━━ Dataset excerpts ━━

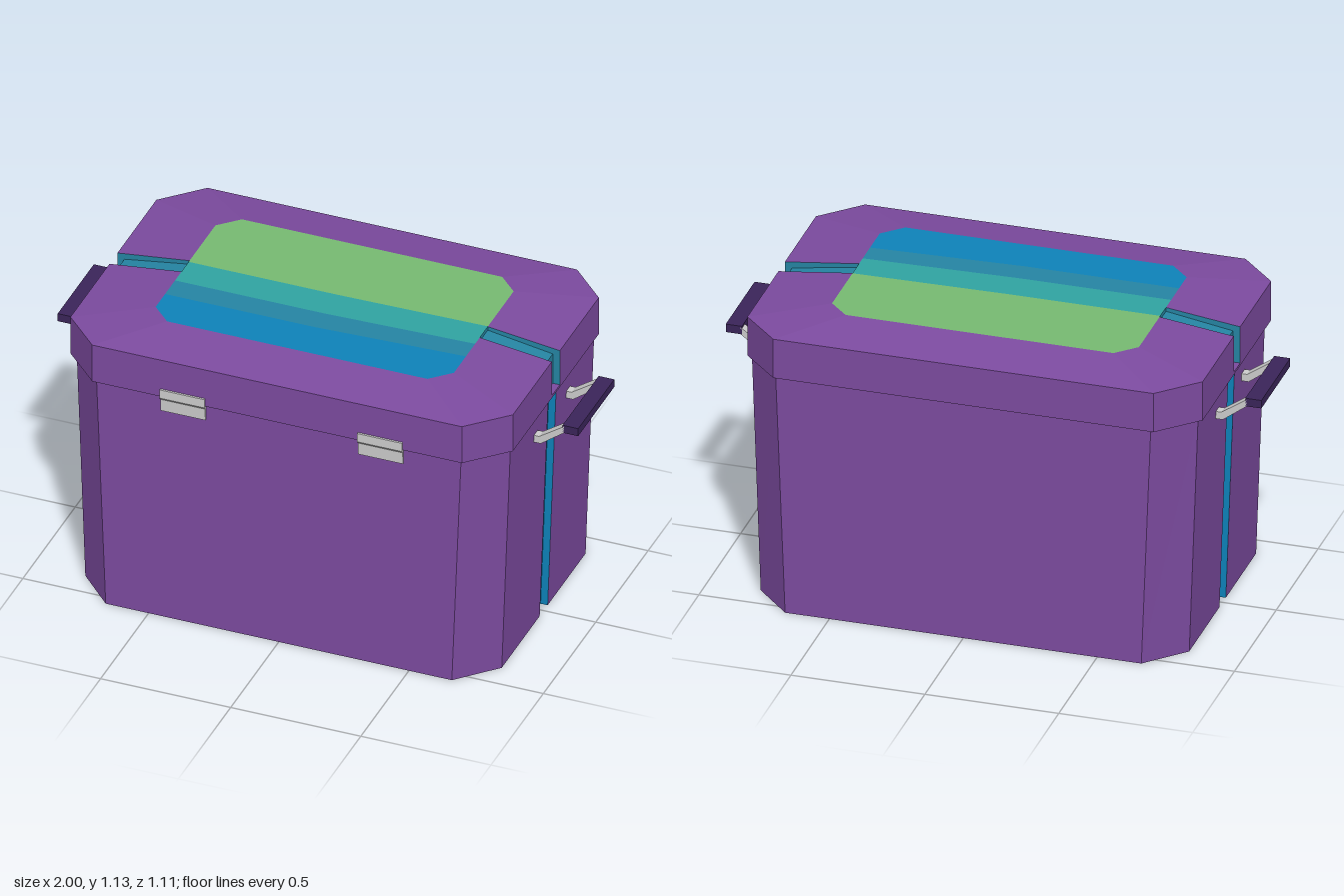
import * as THREE from 'three';

const mat = (name, color) => {
  const m = new THREE.MeshStandardMaterial({ color });
  m.name = name;
  return m;
};

export function createModel() {
  const purple = mat('purple', 0x7b4a9e), blue = mat('blue', 0x0d82b8), mid = mat('deepTeal', 0x2584a2);
  const teal = mat('teal', 0x30a3a0), green = mat('green', 0x76b971);
  const dark = mat('darkPurple', 0x3a2459), grey = mat('lightGrey', 0xcccccc);
  const mats = [purple, teal, mid, blue];
  const group = new THREE.Group();
  const add = (name, geometry, material, parent = group) => {
    const mesh = new THREE.Mesh(geometry, material);
    mesh.name = name;
    parent.add(mesh);
    return mesh;
  };

  // Chamfered outline with a groove of depth d in both ends; yf is the groove floor height
  const W = 0.038;
  const ring = ({ X, Z, cx, cz, d, y, yf = y }) => {
    const half = [
      [cx, y, Z], [X, y, cz], [X, y, W],
      [X - d, yf, W], [X - d, yf, 0.008], [X - d, yf, -0.01], [X - d, yf, -W],
      [X, y, -W], [X, y, -cz], [cx, y, -Z]];
    return [...half, ...half.map(([x, h, z]) => [-x, h, -z])].map(p => new THREE.Vector3(...p));
  };

  // Flat-faced loft; each layer has a list giving the colour of its groove segments
  const loft = (sections, grooves) => {
    const rings = sections.map(ring);
    const faces = mats.map(() => []);
    grooves.forEach((groove, k) => {
      const lo = rings[k], hi = rings[k + 1], n = lo.length;
      for (let i = 0; i < n; i++) {
        const j = (i + 1) % n, s = i % 10;
        const m = s >= 2 && s <= 6 ? groove[s - 2] : 0;
        for (const t of [[lo[i], lo[j], hi[j]], [lo[i], hi[j], hi[i]]]) {
          if (new THREE.Triangle(...t).getArea() > 1e-7) faces[m].push(...t);
        }
      }
    });
    const g = new THREE.BufferGeometry().setFromPoints(faces.flat());
    let start = 0;
    faces.forEach((f, m) => {
      g.addGroup(start, f.length, m);
      start += f.length;
    });
    g.computeVertexNormals();
    return g;
  };

  // Flat downward-facing cap
  const underside = section => new THREE.ShapeGeometry(
    new THREE.Shape(ring(section).map(p => new THREE.Vector2(p.x, p.z)))).rotateX(Math.PI / 2).translate(0, section.y, 0);

  const plain = [0, 0, 0, 0, 0], banded = [1, 1, 2, 3, 3], deep = [2, 2, 2, 2, 2];

  // Tapered body with banded end grooves
  const foot = { X: 0.8, Z: 0.541, cx: 0.665, cz: 0.4, d: 0.027, y: 0 };
  add('body', loft([foot, { ...foot, X: 0.833, cx: 0.7, y: 0.94 }], [banded]), mats);
  add('bodyBottom', underside(foot), purple);

  // Lid with a small ledge under each groove and a sloping top
  const lid = new THREE.Group();
  lid.name = 'lid';
  lid.position.set(-0.004, 0, -0.002);
  group.add(lid);
  const rim = { X: 0.85, Z: 0.55, cx: 0.71, cz: 0.41, d: 0, y: 0.94 };
  const top = { X: 0.573, Z: 0.357, cx: 0.5, cz: 0.285, d: 0, y: 1.13 };
  add('lidShell', loft([
    rim,
    { ...rim, y: 0.95 },
    { ...rim, y: 0.95, d: 0.027 },
    { ...rim, y: 1.095, d: 0.027, yf: 1.075 },
    { ...top, yf: 1.115 },
    top], [plain, plain, deep, deep, deep]), mats, lid);
  add('lidUnderside', underside(rim), purple, lid);

  // Coloured bands of the lid top, as polygons in x and z
  const { X, Z, cx, cz } = top;
  const line = (l, r) => [[-X, l], [0, l], [X, r]];
  const edges = [
    [[-X, -cz], [-cx, -Z], [cx, -Z], [X, -cz]],
    line(-0.03, -0.04), line(0.1, 0.082), line(0.195, 0.17),
    [[-X, cz], [-cx, Z], [cx, Z], [X, cz]]];
  [green, teal, mid, blue].forEach((m, i) => {
    const pts = [...edges[i], ...[...edges[i + 1]].reverse()].map(([x, z]) => new THREE.Vector2(x, -z));
    add('lidTopBand' + (i + 1),
      new THREE.ShapeGeometry(new THREE.Shape(pts)).rotateX(-Math.PI / 2).translate(0, 1.13, 0), m, lid);
  });

  const extrude = (pts, depth) => new THREE.ExtrudeGeometry(
    new THREE.Shape(pts.map(p => new THREE.Vector2(...p))), { depth, bevelEnabled: false });

  // Front latches: side profile in z and y, swept across x
  const latch = extrude([[0.53, 0.88], [0.547, 0.88], [0.548, 0.928], [0.556, 0.938],
    [0.556, 0.973], [0.53, 0.973]], 0.172).rotateY(-Math.PI / 2);
  for (const x of [-0.28, 0.479]) add('latch', latch, grey).position.x = x;

  // Carrying handles: a grip on two cranked brackets at each end
  const bracket = extrude([[0.815, 0.828], [0.856, 0.828], [0.945, 0.895],
    [0.945, 0.922], [0.85, 0.857], [0.815, 0.857]], 0.036);
  for (const side of [1, -1]) {
    const handle = new THREE.Group();
    handle.name = side > 0 ? 'leftHandle' : 'rightHandle';
    add('grip', new THREE.BoxGeometry(0.06, 0.032, 0.345), dark, handle).position.set(0.97, 0.911, 0);
    for (const z of [-0.1725, 0.1365]) add('bracket', bracket, grey, handle).position.z = z;
    handle.rotation.y = side > 0 ? 0 : Math.PI;
    handle.position.z = -0.005;
    group.add(handle);
  }
  return group;
}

━━━

If a line in the records above holds the string "blue", copy it.

  const purple = mat('purple', 0x7b4a9e), blue = mat('blue', 0x0d82b8), mid = mat('deepTeal', 0x2584a2);
  const mats = [purple, teal, mid, blue];
  [green, teal, mid, blue].forEach((m, i) => {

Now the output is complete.